Segment Open
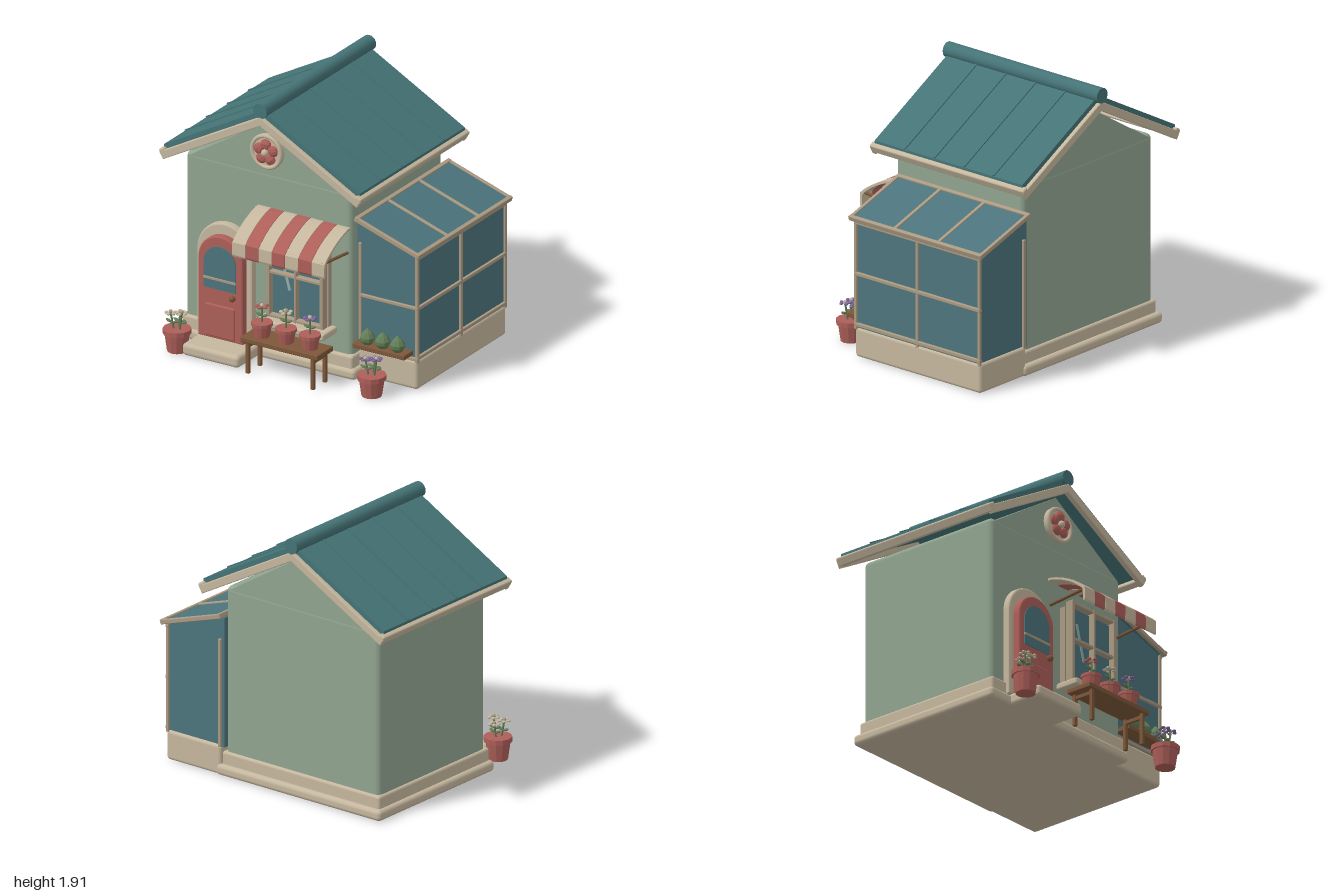
import * as THREE from 'three';
import { RoundedBoxGeometry } from 'three/addons/geometries/RoundedBoxGeometry.js';

const mat = (name, color) => {
  const m = new THREE.MeshStandardMaterial({ color });
  m.name = name;
  return m;
};

export function createModel() {
  const root = new THREE.Group();
  root.name = 'flowerShop';
  const wall = mat('sageWall', 0x90a490), cream = mat('creamTrim', 0xc5b79e), red = mat('dustyRed', 0xae5f59),
    teal = mat('tealRoof', 0x457376), glass = mat('tealGlass', 0x4c747c), brown = mat('brownWood', 0x7d5739),
    frame = mat('tanFrame', 0xaa9a82), leaf = mat('leafGreen', 0x627f58), purple = mat('purplePetal', 0x8164a0),
    shine = mat('glassShine', 0x92aeaa);
  const CX = -0.19; // centre line of the house

  const add = (name, geo, m, x = 0, y = 0, z = 0, parent = root) => {
    const mesh = new THREE.Mesh(geo, m);
    mesh.name = name;
    mesh.position.set(x, y, z);
    parent.add(mesh);
    return mesh;
  };
  // box given by its limits, with optional rounding
  const box = (name, m, x0, x1, y0, y1, z0, z1, r = 0, parent = root) => {
    const s = [x1 - x0, y1 - y0, z1 - z0];
    const g = r ? new RoundedBoxGeometry(...s, 3, r) : new THREE.BoxGeometry(...s);
    return add(name, g, m, (x0 + x1) / 2, (y0 + y1) / 2, (z0 + z1) / 2, parent);
  };
  const flat = (g) => {
    const f = g.index ? g.toNonIndexed() : g;
    f.computeVertexNormals();
    return f;
  };
  const poly = (pts) => new THREE.Shape(pts.map((p) => new THREE.Vector2(...p)));
  // outline in x and y, extruded from z0 to z1
  const slab = (name, m, shape, z0, z1, x = 0, bevel = 0) => {
    const g = new THREE.ExtrudeGeometry(shape, {
      depth: z1 - z0 - 2 * bevel, bevelEnabled: bevel > 0, bevelSize: bevel, bevelThickness: bevel,
      bevelOffset: -bevel, bevelSegments: 2, curveSegments: 20,
    });
    return add(name, g, m, x, 0, z0 + bevel);
  };
  const rod = (name, m, a, b, r, parent = root, sides = 8) => {
    const p = new THREE.Vector3(...a), q = new THREE.Vector3(...b), d = q.clone().sub(p);
    const mesh = add(name, new THREE.CylinderGeometry(r, r, d.length(), sides), m, 0, 0, 0, parent);
    mesh.position.copy(p.add(q).multiplyScalar(0.5));
    mesh.quaternion.setFromUnitVectors(new THREE.Vector3(0, 1, 0), d.normalize());
    return mesh;
  };
  const arch = (w, y0, spring) => {
    const s = new THREE.Shape();
    s.moveTo(-w, y0);
    s.lineTo(w, y0);
    s.lineTo(w, spring);
    s.absarc(0, spring, w, 0, Math.PI, false);
    s.lineTo(-w, y0);
    return s;
  };

  // plinth, walls and gable
  box('lowerPlinth', cream, -0.905, 0.525, 0, 0.08, -0.735, 0.51, 0.03);
  box('upperPlinth', cream, -0.875, 0.495, 0.03, 0.17, -0.7, 0.49, 0.02);
  box('walls', wall, -0.857, 0.477, 0.1, 1.37, -0.682, 0.466, 0.04);
  slab('gable', wall, poly([[-0.645, 1.337], [0.645, 1.337], [0, 1.74]]), -0.68, 0.464, CX);

  // roof
  slab('roofPanels', teal, poly([[0, 1.85], [-0.785, 1.42], [-0.785, 1.365], [0, 1.785], [0.785, 1.365], [0.785, 1.42]]), -0.775, 0.55, CX);
  const barge = poly([[0, 1.81], [-0.805, 1.37], [-0.775, 1.32], [0, 1.743], [0.775, 1.32], [0.805, 1.37]]);
  slab('frontBargeBoard', cream, barge, 0.54, 0.58, CX, 0.006);
  slab('backBargeBoard', cream, barge, -0.805, -0.765, CX, 0.006);
  const slope = Math.atan(0.547);
  for (const s of [-1, 1]) {
    const eave = add('eaveBeam', new RoundedBoxGeometry(0.05, 0.066, 1.385, 3, 0.012), cream, CX + s * 0.776, 1.368, -0.1125);
    eave.rotation.z = -s * slope;
    for (const z of [0.282, 0.016, -0.25, -0.514]) {
      const rib = add('roofSeam', new THREE.BoxGeometry(0.86, 0.014, 0.014), teal, CX + s * 0.405, 1.629, z);
      rib.rotation.z = -s * slope;
    }
  }
  rod('ridgeCap', teal, [CX, 1.853, -0.807], [CX, 1.853, 0.577], 0.055, root, 20);

  // flower emblem on the gable
  const emblem = new THREE.Group();
  emblem.name = 'gableFlower';
  emblem.position.set(CX, 1.525, 0.466);
  root.add(emblem);
  add('disc', new THREE.CylinderGeometry(0.125, 0.125, 0.04, 28), cream, 0, 0, 0.01, emblem).rotation.x = Math.PI / 2;
  add('rim', new THREE.TorusGeometry(0.115, 0.015, 8, 28), cream, 0, 0, 0.028, emblem);
  for (let i = 0; i < 5; i++) {
    const a = Math.PI / 2 + i * Math.PI * 0.4;
    const p = add('petal', flat(new THREE.SphereGeometry(0.041, 7, 6)), red, 0.058 * Math.cos(a), 0.058 * Math.sin(a), 0.036, emblem);
    p.scale.z = 0.6;
    p.rotation.z = a;
  }
  add('flowerCentre', new THREE.SphereGeometry(0.026, 10, 8), cream, 0, 0, 0.05, emblem);

  // arched door
  const DX = -0.512;
  slab('doorSurround', cream, arch(0.222, 0.08, 0.703), 0.44, 0.517, DX, 0.012);
  slab('door', red, arch(0.178, 0.09, 0.67), 0.5, 0.57, DX, 0.01);
  slab('doorWindow', glass, arch(0.128, 0.46, 0.647), 0.569, 0.577, DX);
  box('doorWindowBar', frame, DX - 0.13, DX + 0.13, 0.527, 0.543, 0.57, 0.585);
  box('doorPanel', red, DX - 0.12, DX + 0.12, 0.105, 0.345, 0.55, 0.58, 0.012);
  add('doorKnob', new THREE.SphereGeometry(0.023, 12, 10), brown, -0.4, 0.427, 0.595);
  box('doorStep', cream, -0.705, -0.25, 0, 0.09, 0.45, 0.757, 0.03);

  // shop window
  box('windowCasing', frame, -0.15, 0.315, 0.34, 0.93, 0.45, 0.51);
  box('windowGlass', glass, -0.135, 0.3, 0.36, 0.93, 0.5, 0.53);
  for (const x of [-0.13, 0.087, 0.298]) {
    const w = x === 0.087 ? 0.009 : 0.014;
    box('windowPost', frame, x - w, x + w, 0.34, 0.965, 0.515, 0.575, 0.005);
  }
  for (const y of [0.365, 0.685, 0.95]) box('windowRail', frame, -0.14, 0.31, y - 0.011, y + 0.011, 0.515, 0.57, 0.005);
  box('windowSill', cream, -0.185, 0.36, 0.305, 0.355, 0.46, 0.645, 0.015);
  const streak = box('windowShine', shine, -0.031, -0.009, 0.56, 0.83, 0.53, 0.534);
  streak.position.x = -0.015;
  streak.rotation.z = 0.27;

  // striped awning, its profile swept along x
  const aw = new THREE.Shape();
  aw.moveTo(0.465, 1.107);
  aw.lineTo(0.5, 1.105);
  aw.quadraticCurveTo(0.68, 1.06, 0.795, 0.95);
  aw.lineTo(0.797, 0.86);
  aw.lineTo(0.79, 0.845);
  aw.lineTo(0.78, 0.86);
  aw.lineTo(0.776, 0.94);
  aw.quadraticCurveTo(0.67, 1.045, 0.5, 1.09);
  aw.lineTo(0.465, 1.09);
  const sw = 0.74 / 7;
  for (let i = 0; i < 7; i++) {
    const g = new THREE.ExtrudeGeometry(aw, { depth: sw - 0.003, bevelEnabled: false, curveSegments: 8 });
    g.rotateY(-Math.PI / 2);
    add('awningStripe', g, i % 2 ? red : cream, -0.275 + (i + 1) * sw - 0.0015, 0, 0);
  }
  for (const x of [-0.25, 0.44]) rod('awningArm', brown, [x, 0.915, 0.45], [x, 0.948, 0.788], 0.011);

  // greenhouse lean-to
  box('greenhouseBase', cream, 0.49, 0.963, 0, 0.215, -0.72, 0.408, 0.025);
  slab('greenhouseGlass', glass, poly([[0.47, 0.2], [0.953, 0.2], [0.953, 0.99], [0.47, 1.14]]), -0.703, 0.398);
  const post = (x, z, y1 = 0.985) => box('greenhousePost', frame, x - 0.012, x + 0.012, 0.2, y1, z - 0.012, z + 0.012, 0.005);
  for (const z of [0.4, -0.15, -0.707]) post(0.957, z);
  for (const z of [0.4, -0.707]) post(0.503, z);
  for (const y of [0.235, 0.6, 0.97]) {
    box('greenhouseSideRail', frame, 0.945, 0.971, y - 0.013, y + 0.013, -0.72, 0.412, 0.005);
  }
  for (const y of [0.225, 0.6]) box('greenhouseFrontRail', frame, 0.495, 0.967, y - 0.012, y + 0.012, 0.39, 0.414, 0.005);
  const lean = new THREE.Group();
  lean.name = 'greenhouseRoof';
  lean.position.set(0.734, 1.078, -0.155);
  lean.rotation.z = -Math.atan(0.165 / 0.51);
  root.add(lean);
  box('roofGlass', glass, -0.26, 0.26, -0.01, 0.008, -0.58, 0.58, 0, lean);
  for (const z of [-0.58, -0.196, 0.198, 0.58]) box('roofBar', frame, -0.27, 0.27, -0.016, 0.018, z - 0.013, z + 0.013, 0.006, lean);
  for (const x of [-0.257, 0.257]) box('roofEdge', frame, x - 0.015, x + 0.015, -0.016, 0.02, -0.595, 0.595, 0.006, lean);

  // plant shelf with three shrubs
  box('plantShelf', brown, 0.508, 0.925, 0.25, 0.285, 0.4, 0.515, 0.006);
  for (const x of [0.6, 0.722, 0.842]) {
    const g = new THREE.LatheGeometry([[0, 0], [0.03, 0], [0.05, 0.03], [0.053, 0.055], [0.035, 0.085], [0, 0.12]]
      .map((p) => new THREE.Vector2(...p)), 8);
    add('shrub', flat(g), leaf, x, 0.28, 0.465);
  }

  // bench
  box('benchTop', brown, -0.215, 0.405, 0.227, 0.265, 0.585, 0.79, 0.008);
  for (const x of [-0.165, 0.355]) {
    for (const z of [0.615, 0.765]) box('benchLeg', brown, x - 0.012, x + 0.012, 0, 0.23, z - 0.012, z + 0.012);
    box('benchBrace', brown, x - 0.01, x + 0.01, 0.19, 0.215, 0.615, 0.765);
  }

  // potted flowers: stems are [x, height, z] offsets from the pot rim
  const pottedPlant = (name, x, y, z, r, h, m, stems, size) => {
    const g = new THREE.Group();
    g.name = name;
    g.position.set(x, y, z);
    root.add(g);
    add('pot', flat(new THREE.CylinderGeometry(r * 0.9, r * 0.7, h * 0.85, 12)), red, 0, h * 0.425, 0, g);
    add('potRim', flat(new THREE.CylinderGeometry(r, r, h * 0.22, 12)), red, 0, h * 0.89, 0, g);
    for (const [sx, sh, sz] of stems) {
      const top = h + sh;
      rod('stem', leaf, [sx * 0.5, h * 0.9, sz * 0.5], [sx, top, sz], 0.007, g, 6);
      for (const s of [-1, 1]) {
        const l = add('leaf', flat(new THREE.SphereGeometry(0.026, 6, 5)), leaf, sx * 0.8 + s * 0.026, h + sh * 0.45, sz * 0.8, g);
        l.scale.set(1, 0.35, 0.55);
        l.rotation.z = s * 0.4;
      }
      for (let i = 0; i < 5; i++) {
        const a = i * Math.PI * 0.4 + 0.3;
        const p = add('petal', flat(new THREE.SphereGeometry(size * 0.5, 7, 5)), m, sx + size * Math.cos(a), top, sz + size * Math.sin(a), g);
        p.scale.y = 0.6;
      }
      add('flowerCentre', new THREE.SphereGeometry(size * 0.45, 8, 6), m === cream ? frame : cream, sx, top + 0.006, sz, g);
    }
  };
  [red, cream, purple].forEach((m, i) => {
    pottedPlant('benchPot', -0.095 + i * 0.192, 0.265, 0.7, 0.075, 0.105, m, [[0, 0.115, 0]], 0.034);
  });
  const trio = [[-0.035, 0.115, 0.025], [0.045, 0.125, 0.01], [0, 0.1, -0.04]];
  pottedPlant('leftGroundPot', -0.775, 0, 0.7, 0.098, 0.165, cream, trio, 0.03);
  pottedPlant('rightGroundPot', 0.743, 0, 0.637, 0.1, 0.155, purple, trio, 0.03);

  return root;
}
Segment Closed
▶ WORK REQUEST: Set down exactly and only the lines from the start of the entries above through the line containing "const slab = (name, m, shape, z0, z1, x", both ends included, omitting the pictures.

▶ RESULT:
import * as THREE from 'three';
import { RoundedBoxGeometry } from 'three/addons/geometries/RoundedBoxGeometry.js';

const mat = (name, color) => {
  const m = new THREE.MeshStandardMaterial({ color });
  m.name = name;
  return m;
};

export function createModel() {
  const root = new THREE.Group();
  root.name = 'flowerShop';
  const wall = mat('sageWall', 0x90a490), cream = mat('creamTrim', 0xc5b79e), red = mat('dustyRed', 0xae5f59),
    teal = mat('tealRoof', 0x457376), glass = mat('tealGlass', 0x4c747c), brown = mat('brownWood', 0x7d5739),
    frame = mat('tanFrame', 0xaa9a82), leaf = mat('leafGreen', 0x627f58), purple = mat('purplePetal', 0x8164a0),
    shine = mat('glassShine', 0x92aeaa);
  const CX = -0.19; // centre line of the house

  const add = (name, geo, m, x = 0, y = 0, z = 0, parent = root) => {
    const mesh = new THREE.Mesh(geo, m);
    mesh.name = name;
    mesh.position.set(x, y, z);
    parent.add(mesh);
    return mesh;
  };
  // box given by its limits, with optional rounding
  const box = (name, m, x0, x1, y0, y1, z0, z1, r = 0, parent = root) => {
    const s = [x1 - x0, y1 - y0, z1 - z0];
    const g = r ? new RoundedBoxGeometry(...s, 3, r) : new THREE.BoxGeometry(...s);
    return add(name, g, m, (x0 + x1) / 2, (y0 + y1) / 2, (z0 + z1) / 2, parent);
  };
  const flat = (g) => {
    const f = g.index ? g.toNonIndexed() : g;
    f.computeVertexNormals();
    return f;
  };
  const poly = (pts) => new THREE.Shape(pts.map((p) => new THREE.Vector2(...p)));
  // outline in x and y, extruded from z0 to z1
  const slab = (name, m, shape, z0, z1, x = 0, bevel = 0) => {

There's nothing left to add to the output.